Copy out each line from the material where the word "data" is found.
>>>
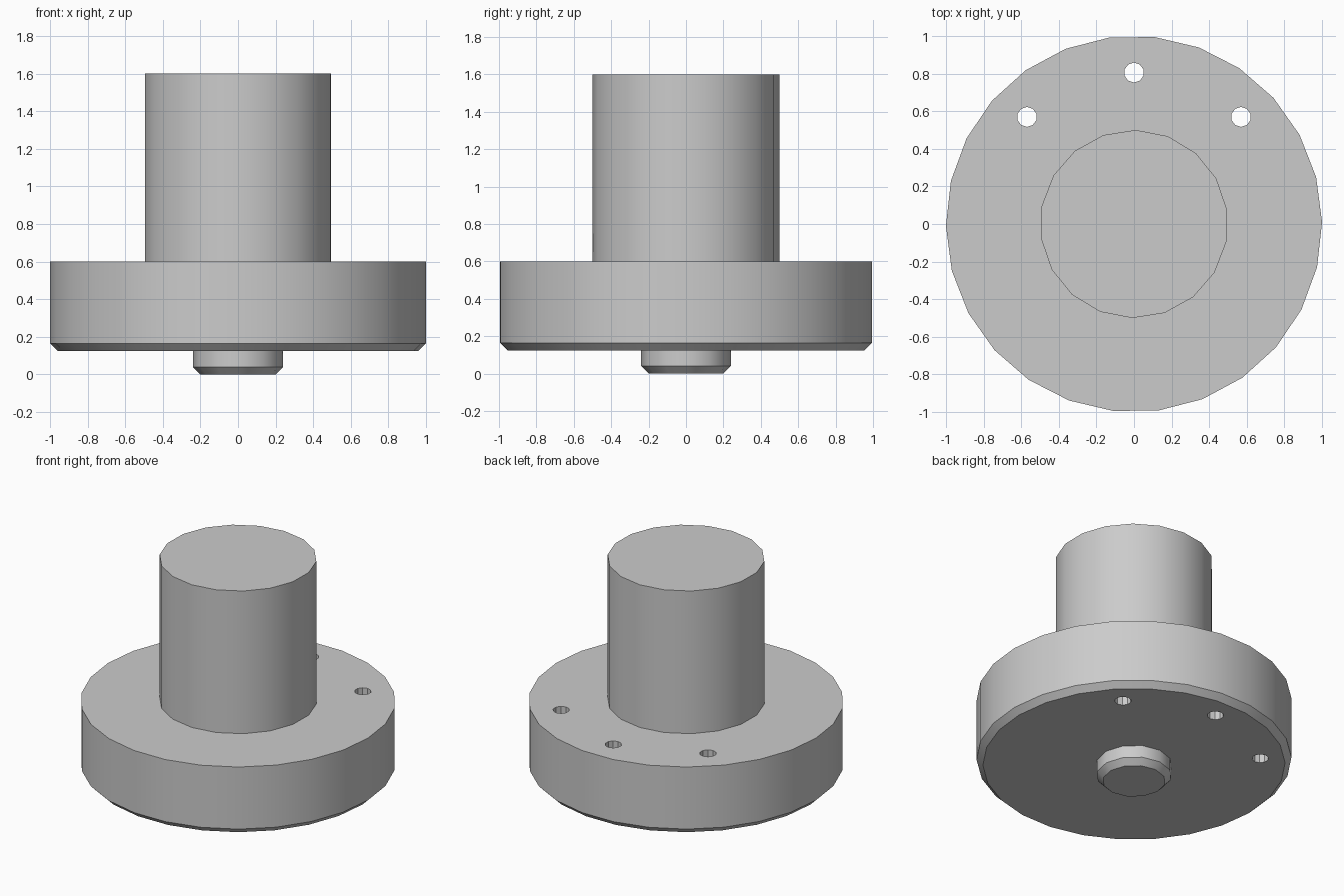
import bpy, bmesh
from math import radians
from mathutils import Matrix, Vector

default = bpy.data.objects.get("Cube")
if default:
    bpy.data.objects.remove(default, do_unlink=True)

# Plain grey metal
grey = bpy.data.materials.new("grey metal")
grey.use_nodes = True
grey.diffuse_color = (0.6, 0.6, 0.6, 1)
grey.node_tree.nodes["Principled BSDF"].inputs["Base Color"].default_value = grey.diffuse_color


def turned(name, profile, sides, phase=0, centre=(0, 0)):
    """Closed round part from (radius, height) pairs, listed bottom to top."""
    bm = bmesh.new()
    rings = []
    for radius, z in profile:
        spin = Matrix.Translation((*centre, z)) @ Matrix.Rotation(radians(phase), 4, "Z")
        rings.append(bmesh.ops.create_circle(bm, segments=sides, radius=radius, matrix=spin)["verts"])
    for low, high in zip(rings, rings[1:]):
        for i in range(sides):
            j = (i + 1) % sides
            bm.faces.new((low[i], low[j], high[j], high[i]))
    bm.faces.new(rings[0])
    bm.faces.new(rings[-1])
    bmesh.ops.recalc_face_normals(bm, faces=bm.faces)
    mesh = bpy.data.meshes.new(name)
    bm.to_mesh(mesh)
    bm.free()
    mesh.materials.append(grey)
    obj = bpy.data.objects.new(name, mesh)
    bpy.context.collection.objects.link(obj)
    return obj


def activate(obj):
    bpy.ops.object.select_all(action="DESELECT")
    obj.select_set(True)
    bpy.context.view_layer.objects.active = obj


# Flange with a chamfered lower rim, round shaft above, chamfered pin below
flange = turned("flange", [(0.96, 0.125), (1, 0.165), (1, 0.6)], 26, 7.5)
shaft = turned("shaft", [(0.5, 0.6), (0.5, 1.6)], 18, -1)
pin = turned("locating_pin", [(0.2, 0), (0.24, 0.04), (0.24, 0.125)], 12, 3)

# Three through holes along the back of the flange
for angle in (45, 90, 135):
    spot = Matrix.Rotation(radians(angle), 2) @ Vector((0.805, 0))
    cutter = turned("hole_cutter", [(0.053, 0), (0.053, 0.8)], 10, 0, spot)
    cutter.hide_render = True
    cut = flange.modifiers.new("bolt hole", "BOOLEAN")
    cut.operation = "DIFFERENCE"
    cut.solver = "EXACT"
    cut.object = cutter
    activate(flange)
    bpy.ops.object.modifier_apply(modifier=cut.name)
    bpy.data.objects.remove(cutter, do_unlink=True)

# Smooth round walls with crisp rims
for part in (flange, shaft, pin):
    activate(part)
    bpy.ops.object.shade_smooth_by_angle(angle=radians(31))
<<<
__Answer to this problem__.
default = bpy.data.objects.get("Cube")
    bpy.data.objects.remove(default, do_unlink=True)
grey = bpy.data.materials.new("grey metal")
    mesh = bpy.data.meshes.new(name)
    obj = bpy.data.objects.new(name, mesh)
    bpy.data.objects.remove(cutter, do_unlink=True)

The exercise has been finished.